Harm From Gambling


Gambling is a behaviour whereby something of value is staked on the outcome of a contest of chance, or upon a future contingent event not under the person’s control or influence. This includes but is not limited to betting on sporting events and games of chance, lottery draws, horse races, scratchcards and other forms of gambling. It does not include bona fide business transactions valid under the law of contracts, such as contracts for the purchase or sale at a later date of securities or commodities, and agreements to compensate for loss caused by the happening of chance, including but not limited to contracts of indemnity or guaranty and life, health or accident insurance.

There is a growing recognition that there are harmful impacts associated with gambling. This is reflected in the growing number of treatments and interventions aimed at reducing harms from gambling. However, there is still a need to develop an agreed definition and conceptual framework of harm from gambling, as well as better understanding of the breadth and experience of harm.

Harm from gambling is experienced by people from all walks of life and can affect anyone. The harms experienced can be financial, psychological, social and emotional. These harms are not just caused by the act of gambling but also by the impact it has on the person’s lifestyle and relationships. Often, this results in a spiral of self-destructive behaviours and can lead to debt and homelessness. Those with mental health problems are at a greater risk of gambling to distract themselves from negative emotions or feelings, such as anxiety and depression. The impact of a gambling problem can be severe and can lead to thoughts of suicide, which should always be taken seriously and should never be ignored.

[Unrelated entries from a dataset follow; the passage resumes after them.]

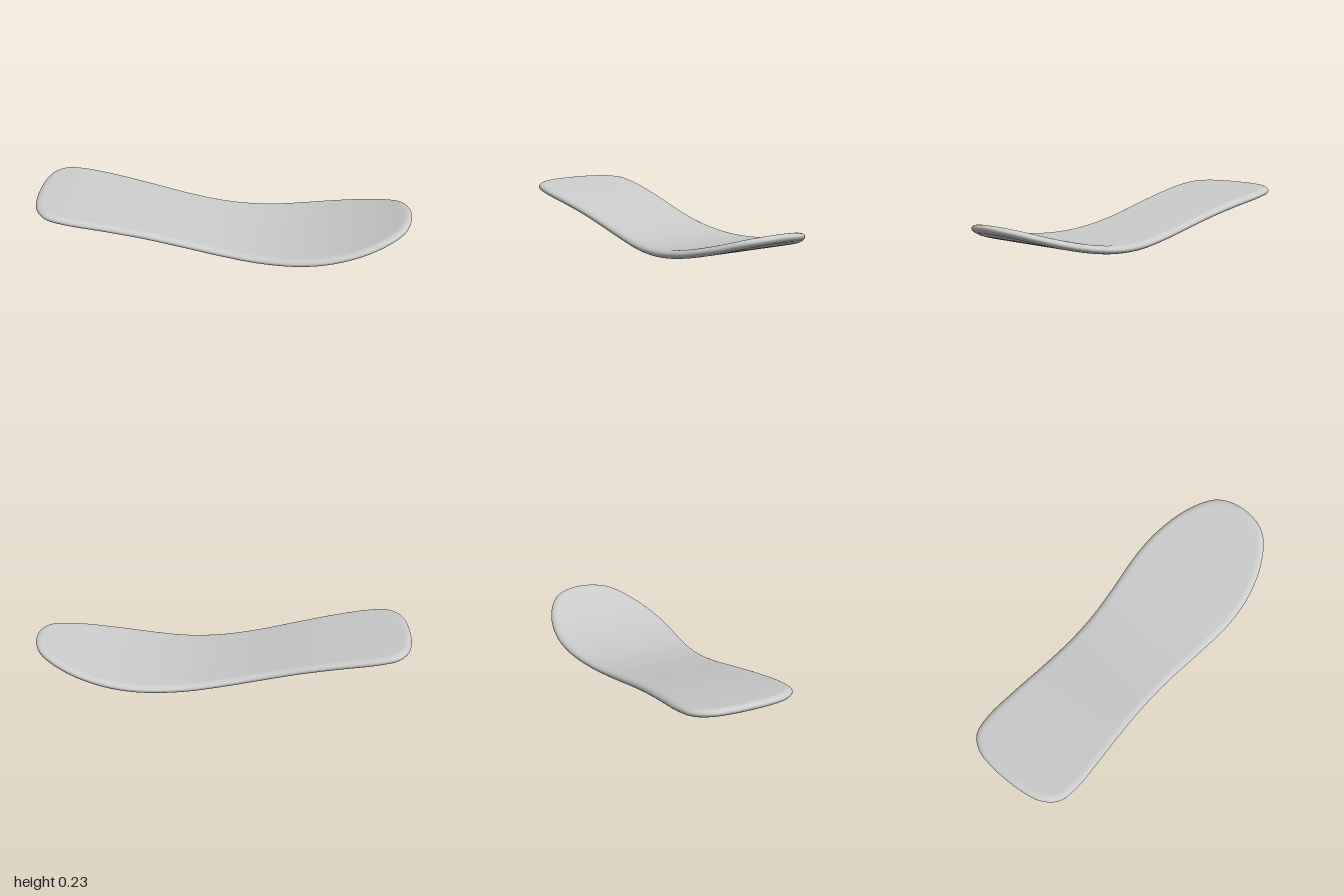
import * as THREE from 'three';

// Half outline seen from above [x, z], from one tip to the other
const OUTLINE = [
  [-1, 0], [-0.993, 0.12], [-0.97, 0.21], [-0.91, 0.28], [-0.8, 0.302], [-0.6, 0.294],
  [-0.4, 0.28], [-0.2, 0.273], [0, 0.28], [0.2, 0.302], [0.4, 0.326], [0.52, 0.33],
  [0.64, 0.318], [0.78, 0.28], [0.9, 0.215], [0.96, 0.155], [0.99, 0.08], [1, 0],
];
// Height of the bent middle layer at even steps of x from -1 to 1
const BEND = [0.215, 0.189, 0.158, 0.12, 0.077, 0.041, 0.022, 0.028, 0.056, 0.105, 0.172];
const HALF_THICKNESS = 0.021;
const RIM = 0.036; // width of the rounded edge
const N = 240;     // points round the outline
const ARC = 12;    // steps over the rounded edge

// Smooth cubic through the bend heights
function bend(x) {
  const last = BEND.length - 1;
  const t = THREE.MathUtils.clamp((x + 1) / 2, 0, 1) * last;
  const i = Math.min(Math.floor(t), last - 1);
  const at = (k) => {
    if (k < 0) return 2 * BEND[0] - BEND[1];
    if (k > last) return 2 * BEND[last] - BEND[last - 1];
    return BEND[k];
  };
  const f = t - i;
  const m0 = (at(i + 1) - at(i - 1)) / 2;
  const m1 = (at(i + 2) - at(i)) / 2;
  const a = at(i), b = at(i + 1);
  return a + f * (m0 + f * (3 * (b - a) - 2 * m0 - m1 + f * (2 * (a - b) + m0 + m1)));
}

function boardGeometry() {
  // Mirrored closed outline
  const back = OUTLINE.slice(1, -1).reverse().map(([x, z]) => [x, -z]);
  const curve = new THREE.CatmullRomCurve3(
    [...OUTLINE, ...back].map(([x, z]) => new THREE.Vector3(x, 0, z)), true, 'centripetal');
  curve.arcLengthDivisions = 2000;
  const rim = [];
  for (let i = 0; i <= N / 2; i++) {
    const p = curve.getPointAt(i / N);
    const t = curve.getTangentAt(i / N);
    if (i === 0 || i === N / 2) { p.z = 0; t.set(0, 0, i ? -1 : 1); }
    rim.push({ x: p.x, z: p.z, nx: -t.z, nz: t.x });
  }
  for (let i = N / 2 - 1; i > 0; i--) {
    const p = rim[i];
    rim.push({ x: p.x, z: -p.z, nx: p.nx, nz: -p.nz });
  }

  // Rings from the underside round the edge to the top, following the bend
  const positions = [], index = [];
  for (let j = 0; j <= ARC; j++) {
    const a = (j / ARC - 0.5) * Math.PI;
    const inset = RIM * (1 - Math.cos(a));
    const h = HALF_THICKNESS * Math.sin(a);
    for (const p of rim) {
      const x = p.x - p.nx * inset;
      const slope = (bend(x + 0.01) - bend(x - 0.01)) / 0.02;
      const len = Math.hypot(1, slope);
      positions.push(x - h * slope / len, bend(x) + h / len, p.z - p.nz * inset);
    }
  }
  const quad = (a, b, c, d) => index.push(a, b, c, a, c, d);
  for (let j = 0; j < ARC; j++) {
    for (let i = 0; i < N; i++) {
      const k = (i + 1) % N;
      quad(j * N + i, j * N + k, (j + 1) * N + k, (j + 1) * N + i);
    }
  }
  // Top and underside closed by strips running across the board
  const top = ARC * N;
  for (let i = 0; i < N / 2; i++) {
    const c = N - i - 1, d = (N - i) % N;
    if (i === 0) {
      index.push(top, top + 1, top + c, 0, c, 1);
    } else if (i === N / 2 - 1) {
      index.push(top + i, top + i + 1, top + d, i, d, i + 1);
    } else {
      quad(top + i, top + i + 1, top + c, top + d);
      quad(d, c, i + 1, i);
    }
  }

  const g = new THREE.BufferGeometry();
  g.setAttribute('position', new THREE.Float32BufferAttribute(positions, 3));
  g.setIndex(index);
  g.computeVertexNormals();
  g.computeBoundingBox();
  g.translate(0, -g.boundingBox.min.y, 0);
  return g;
}

export function createModel() {
  const group = new THREE.Group();
  group.name = 'curvedBoard';
  const board = new THREE.Mesh(boardGeometry(), new THREE.MeshStandardMaterial({ color: 0xcccccc }));
  board.name = 'board';
  group.add(board);
  return group;
}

Harms from gambling can be avoided by setting limits on how much money you are willing to spend, and only using it for entertainment. Taking a break from gambling can help you focus on other things and reset your priorities. If you have a gambling problem, or know someone who does, you can speak to StepChange for free and confidential debt advice.